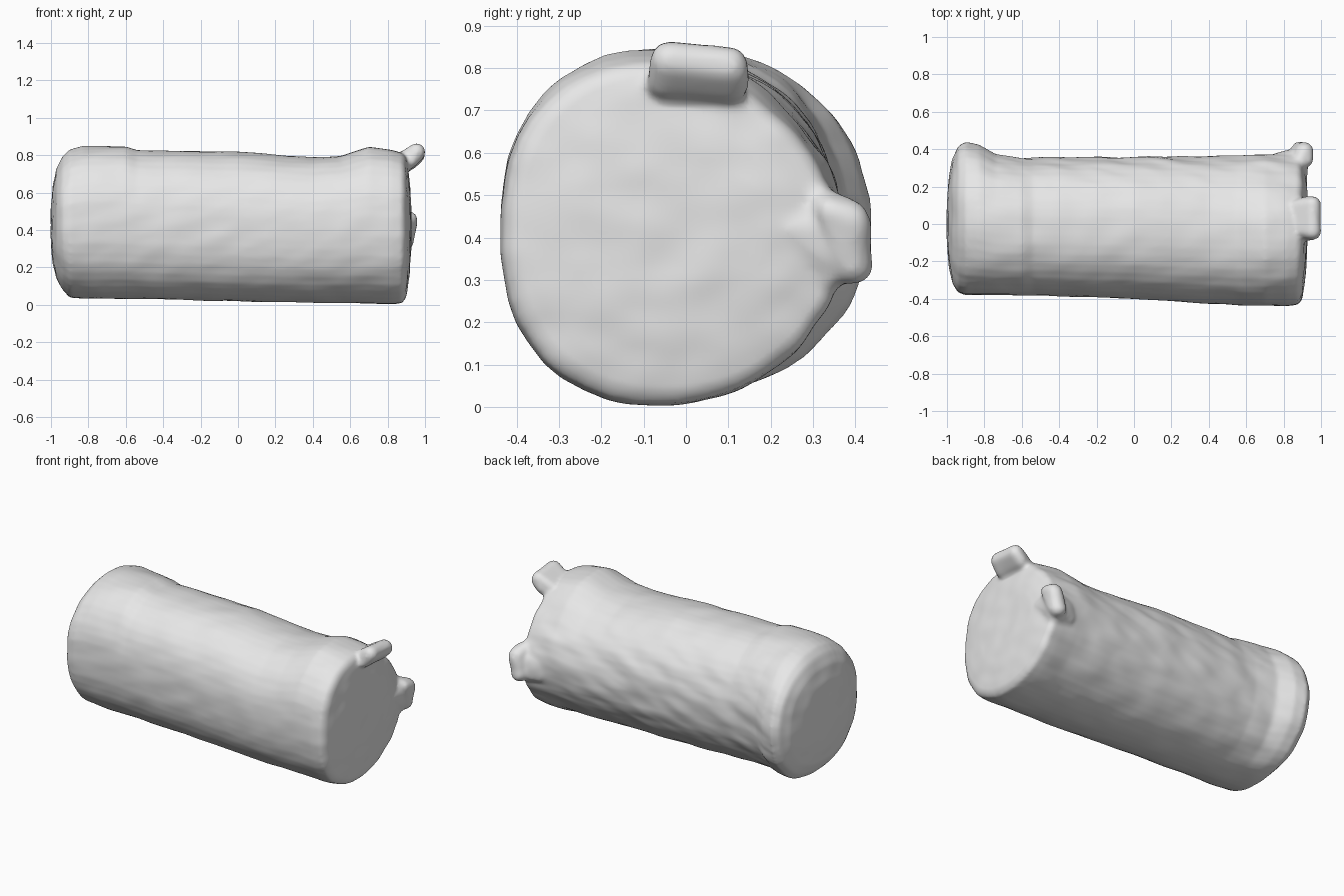
import bpy, bmesh, math
from mathutils import Vector, noise

cube = bpy.data.objects.get("Cube")
if cube:
    bpy.data.objects.remove(cube)

grey = bpy.data.materials.new("plain grey")
grey.use_nodes = True
grey.diffuse_color = (0.8, 0.8, 0.8, 1)
grey.node_tree.nodes["Principled BSDF"].inputs["Base Color"].default_value = (0.8, 0.8, 0.8, 1)

# Body sections: x, y min, y max, z min, z max, upper back flattening, lower back flattening
SECTIONS = [
    (-1.0, -0.08, 0.12, 0.32, 0.53, 0, 0),
    (-0.99, -0.22, 0.24, 0.22, 0.64, 0, 0),
    (-0.97, -0.32, 0.35, 0.14, 0.73, 0.01, 0.01),
    (-0.94, -0.365, 0.42, 0.08, 0.79, 0.02, 0.02),
    (-0.9, -0.38, 0.445, 0.035, 0.83, 0.03, 0.03),
    (-0.83, -0.38, 0.43, 0.03, 0.85, 0.03, 0.03),
    (-0.74, -0.38, 0.375, 0.03, 0.85, 0.02, 0.03),
    (-0.6, -0.38, 0.36, 0.03, 0.85, 0.02, 0.03),
    (-0.54, -0.38, 0.36, 0.03, 0.83, 0.02, 0.03),
    (0.0, -0.4, 0.365, 0.015, 0.82, 0.02, 0.035),
    (0.4, -0.425, 0.37, 0.008, 0.79, 0.03, 0.04),
    (0.55, -0.433, 0.375, 0.008, 0.8, 0.04, 0.04),
    (0.7, -0.438, 0.38, 0.003, 0.85, 0.06, 0.04),
    (0.82, -0.438, 0.385, -0.001, 0.835, 0.07, 0.04),
    (0.875, -0.43, 0.385, 0.005, 0.82, 0.075, 0.04),
    (0.897, -0.405, 0.37, 0.03, 0.8, 0.08, 0.04),
    (0.907, -0.35, 0.33, 0.08, 0.75, 0.08, 0.04),
    (0.918, -0.25, 0.27, 0.18, 0.66, 0.05, 0.03),
    (0.925, -0.1, 0.2, 0.3, 0.55, 0.02, 0.02),
]
SIDES = 48


def section_point(row, i):
    x, y0, y1, z0, z1, upper, lower = row
    a = 2 * math.pi * i / SIDES
    c, s = math.cos(a), math.sin(a)
    r = (abs(c) ** 2.4 + abs(s) ** 2.4) ** (-1 / 2.4)
    # Flatten the two slanting shoulders at the back
    r -= 2.3 * upper * max(0, math.cos(a - math.pi / 4)) ** 6
    r -= 2.3 * lower * max(0, math.cos(a + math.pi / 4)) ** 6
    y = (y0 + y1) / 2 + (y1 - y0) / 2 * r * c
    z = (z0 + z1) / 2 + (z1 - z0) / 2 * r * s
    return Vector((x, y, z))


def between(a, b, t):
    return tuple(p + (q - p) * t for p, q in zip(a, b))


# Lofted body with closely spaced rings
bm = bmesh.new()
rows = []
for a, b in zip(SECTIONS, SECTIONS[1:]):
    steps = max(1, round((b[0] - a[0]) / 0.05))
    rows += [between(a, b, k / steps) for k in range(steps)]
rows.append(SECTIONS[-1])
rings = [[bm.verts.new(section_point(r, i)) for i in range(SIDES)] for r in rows]
for p, q in zip(rings, rings[1:]):
    for i in range(SIDES):
        j = (i + 1) % SIDES
        bm.faces.new((p[i], p[j], q[j], q[i]))
bm.faces.new(rings[0])
bm.faces.new(rings[-1])

# Unit ball whose points are reused for the rounded lugs
ball = bmesh.new()
bmesh.ops.create_icosphere(ball, subdivisions=2, radius=1)
BALL = [v.co.copy() for v in ball.verts]
ball.free()


def add_lug(points):
    """Rounded lump: the hull of balls at the given (x, y, z, radius) points."""
    verts = [bm.verts.new(Vector((x, y, z)) + d * r) for x, y, z, r in points for d in BALL]
    bmesh.ops.convex_hull(bm, input=verts)


# Top lug: a bar across the end, with a root tucked under it
add_lug([(0.955, -0.04, 0.818, 0.046), (0.955, 0.105, 0.805, 0.046),
         (0.92, -0.055, 0.765, 0.036), (0.92, 0.11, 0.755, 0.036),
         (0.85, -0.02, 0.75, 0.05), (0.85, 0.08, 0.74, 0.05)])
# Back lug: an upright bar, flaring into the end face and the back
add_lug([(0.91, 0.385, 0.44, 0.05), (0.89, 0.39, 0.34, 0.052),
         (0.925, 0.34, 0.46, 0.035), (0.88, 0.32, 0.49, 0.035)])
add_lug([(0.9, 0.36, 0.42, 0.04), (0.88, 0.36, 0.34, 0.05), (0.885, 0.23, 0.42, 0.04),
         (0.86, 0.3, 0.5, 0.035), (0.86, 0.3, 0.28, 0.035),
         (0.78, 0.32, 0.4, 0.06), (0.78, 0.32, 0.34, 0.06)])

loose = [v for v in bm.verts if not v.link_faces]
bmesh.ops.delete(bm, geom=loose, context="VERTS")
bmesh.ops.recalc_face_normals(bm, faces=bm.faces[:])
mesh = bpy.data.meshes.new("lumpy_log")
bm.to_mesh(mesh)
bm.free()
log = bpy.data.objects.new("lumpy_log", mesh)
bpy.context.collection.objects.link(log)

# Fuse body and lugs into one soft skin
remesh = log.modifiers.new("fuse", "REMESH")
remesh.mode = "VOXEL"
remesh.voxel_size = 0.012
soften = log.modifiers.new("soften", "SMOOTH")
soften.factor = 0.5
soften.iterations = 5
skin = bpy.data.meshes.new_from_object(
    log.evaluated_get(bpy.context.evaluated_depsgraph_get()))
log.modifiers.clear()
log.data = skin

# Shallow dents, stretched into slanting creases and stronger on the back
normals = [v.normal.copy() for v in skin.vertices]
for v, n in zip(skin.vertices, normals):
    p = v.co
    depth = 0.004 + 0.005 * max(0, n.y)
    v.co = p + n * depth * noise.noise(Vector((p.x * 5 + p.z * 4, p.y * 9, p.z * 11 - p.x * 4)))

skin.materials.clear()
skin.materials.append(grey)
for f in skin.polygons:
    f.material_index = 0
    f.use_smooth = True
+ + +
→ **Directions**:
Begin at the line containing "soften.iterations = 5" and reproduce each line through the end of the records above.

→ **Response for this exercise**:
soften.iterations = 5
skin = bpy.data.meshes.new_from_object(
    log.evaluated_get(bpy.context.evaluated_depsgraph_get()))
log.modifiers.clear()
log.data = skin

# Shallow dents, stretched into slanting creases and stronger on the back
normals = [v.normal.copy() for v in skin.vertices]
for v, n in zip(skin.vertices, normals):
    p = v.co
    depth = 0.004 + 0.005 * max(0, n.y)
    v.co = p + n * depth * noise.noise(Vector((p.x * 5 + p.z * 4, p.y * 9, p.z * 11 - p.x * 4)))

skin.materials.clear()
skin.materials.append(grey)
for f in skin.polygons:
    f.material_index = 0
    f.use_smooth = True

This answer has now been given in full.